by William Hope Hodgson
Publisher: Penguin Classics, 2008.
Willam Hope Hodgson was a remarkable character who was one of the fathers of the Weird Tales generation of the early 20th Century. His literary legacy is large and varied but The House On The Borderland is generally acknowledged as one of his finest works. It’s certainly one of the strangest.
The book, for the most part, takes the form of a manuscript found in the ruins of an ancient house. The manuscript’s author reveal the incidents leading up to the houses ruination. And so follows a book of two distinct part. In the first a fairly straight forward Gothic horror with strange swine faced monsters but this eventually mutates into the bizarre head trip through space as the narrator explains how he travelled through time and space, literally to the ends of the earth.
It’s clear to see how this vision of cosmic horror amidst distant nebulae influenced the likes of H.P. Lovecraft but at the same time the roots of this book in the Gothic tradition are also clear. What we are reading here is nothing less than the evolution of the Horror novel.

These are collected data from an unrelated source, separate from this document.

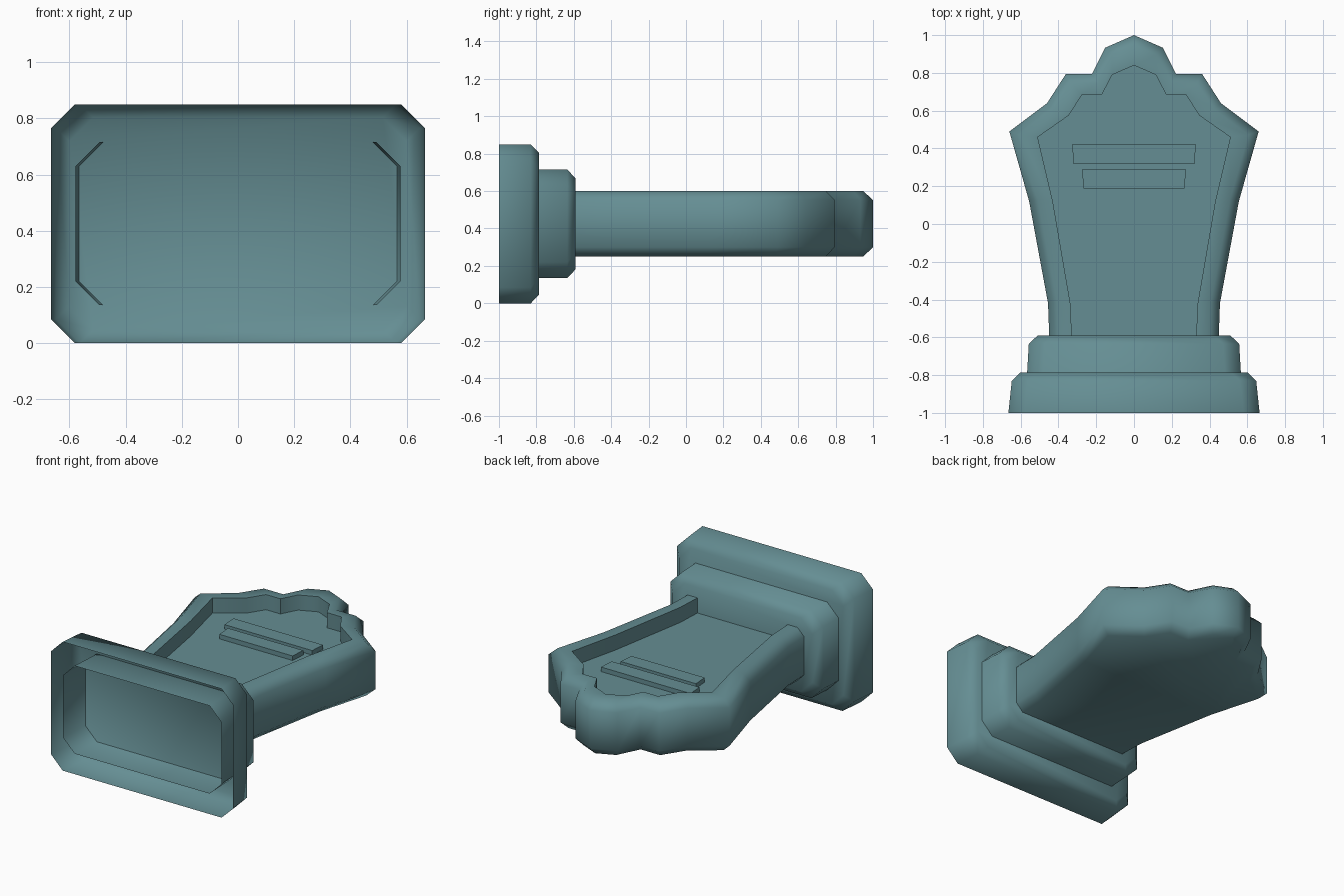
import bpy, bmesh, math
from mathutils import Vector

if "Cube" in bpy.data.objects:
    bpy.data.objects.remove(bpy.data.objects["Cube"])

stone_mat = bpy.data.materials.new("weathered teal stone")
stone_mat.diffuse_color = (0.130, 0.270, 0.293, 1)
stone_mat.use_nodes = True
stone_mat.node_tree.nodes["Principled BSDF"].inputs["Base Color"].default_value = stone_mat.diffuse_color


def loft(name, rings, cap_start, cap_end, closed=True):
    """Skin a list of equal-length point rings, optionally capping the ends."""
    bm = bmesh.new()
    vs = [[bm.verts.new(p) for p in r] for r in rings]
    n = len(vs[0])
    for a, b in zip(vs, vs[1:]):
        for i in range(n if closed else n - 1):
            j = (i + 1) % n
            bm.faces.new((a[i], a[j], b[j], b[i]))
    if cap_start:
        bm.faces.new(vs[0][::-1])
    if cap_end:
        bm.faces.new(vs[-1])
    bmesh.ops.recalc_face_normals(bm, faces=bm.faces)
    me = bpy.data.meshes.new(name)
    bm.to_mesh(me)
    bm.free()
    me.materials.append(stone_mat)
    ob = bpy.data.objects.new(name, me)
    bpy.context.collection.objects.link(ob)
    bpy.ops.object.select_all(action='DESELECT')
    ob.select_set(True)
    bpy.context.view_layer.objects.active = ob
    bpy.ops.object.shade_smooth_by_angle(angle=math.radians(58))
    return ob


def octagon(y, hx, hz, c=0.085, zc=0.425):
    """Rectangle with cut corners, standing across the y axis."""
    pts = [(hx, hz - c), (hx - c, hz), (c - hx, hz), (-hx, hz - c),
           (-hx, c - hz), (c - hx, -hz), (hx - c, -hz), (hx, c - hz)]
    return [(x, y, zc + z) for x, z in pts]


# Stepped base: two hollow tiers, open underneath (towards -y)
loft("base_lower_tier", [octagon(-1, .665, .425), octagon(-.83, .647, .425),
                         octagon(-.785, .60, .378)], False, True)
loft("base_upper_tier", [octagon(-1, .578, .29), octagon(-.635, .557, .29),
                         octagon(-.59, .51, .243)], False, True)


def mirror(half):
    """Half outline, base to apex, mirrored into a full outline."""
    return half + [(-x, y) for x, y in half[-2::-1]]


def inset(pts, d):
    """Move an open outline inwards by d with mitred corners."""
    out = []
    for i, p in enumerate(pts):
        p = Vector(p)
        normals = []
        for a, b in ((i - 1, i), (i, i + 1)):
            if a >= 0 and b < len(pts):
                e = (Vector(pts[b]) - Vector(pts[a])).normalized()
                normals.append(Vector((-e.y, e.x)))
        if len(normals) == 1:
            out.append((p.x + math.copysign(d, -p.x), p.y))
        else:
            m = normals[0] + normals[1]
            out.append(tuple(p + m * (d / (1 + normals[0].dot(normals[1])))))
    return out


def at(pts, z):
    return [(x, y, z) for x, y in pts]


# Headstone slab with bevelled edges and a sunken front panel
outer = mirror([(.448, -.62), (.455, -.42), (.555, .12), (.66, .49), (.46, .64),
                (.36, .795), (.222, .795), (.153, .933), (0, 1)])
panel = mirror([(.328, -.62), (.337, -.42), (.43, .12), (.51, .46), (.345, .575),
                (.275, .685), (.17, .685), (.115, .79), (0, .84)])
edge = inset(outer, .048)
loft("headstone", [at(edge, .25), at(outer, .30), at(outer, .552), at(edge, .60),
                   at(panel, .60), at(panel, .50)], True, True, closed=False)

# Two raised blank plates on the sunken panel
for name, y0, y1, w0, w1 in (("upper_plate", .317, .42, .32, .327),
                             ("lower_plate", .187, .288, .267, .275)):
    quad = [(-w0, y0), (w0, y0), (w1, y1), (-w1, y1)]
    loft(name, [at(quad, .495), at(quad, .53)], True, True)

The pace and tension in the first part of the book are remarkable given it’s age. This is a book that reads well despite it passing it’s 101st birthday recently. The second part is more difficult. It’s remarkable in many ways for the sheer vision. It’s like a cross between the Wizard of Oz and the ending of 2001 but it’s perhaps just a bit too long.
All in all though this is a true classic not only was it a pioneering book at the time but it remains a valid and enjoyable read today. Despite all the gore which has immunised us over the years, all the repetitive plots and tropes, this book still manages to stand out as a visionary masterpiece.
Rating 4 out of 5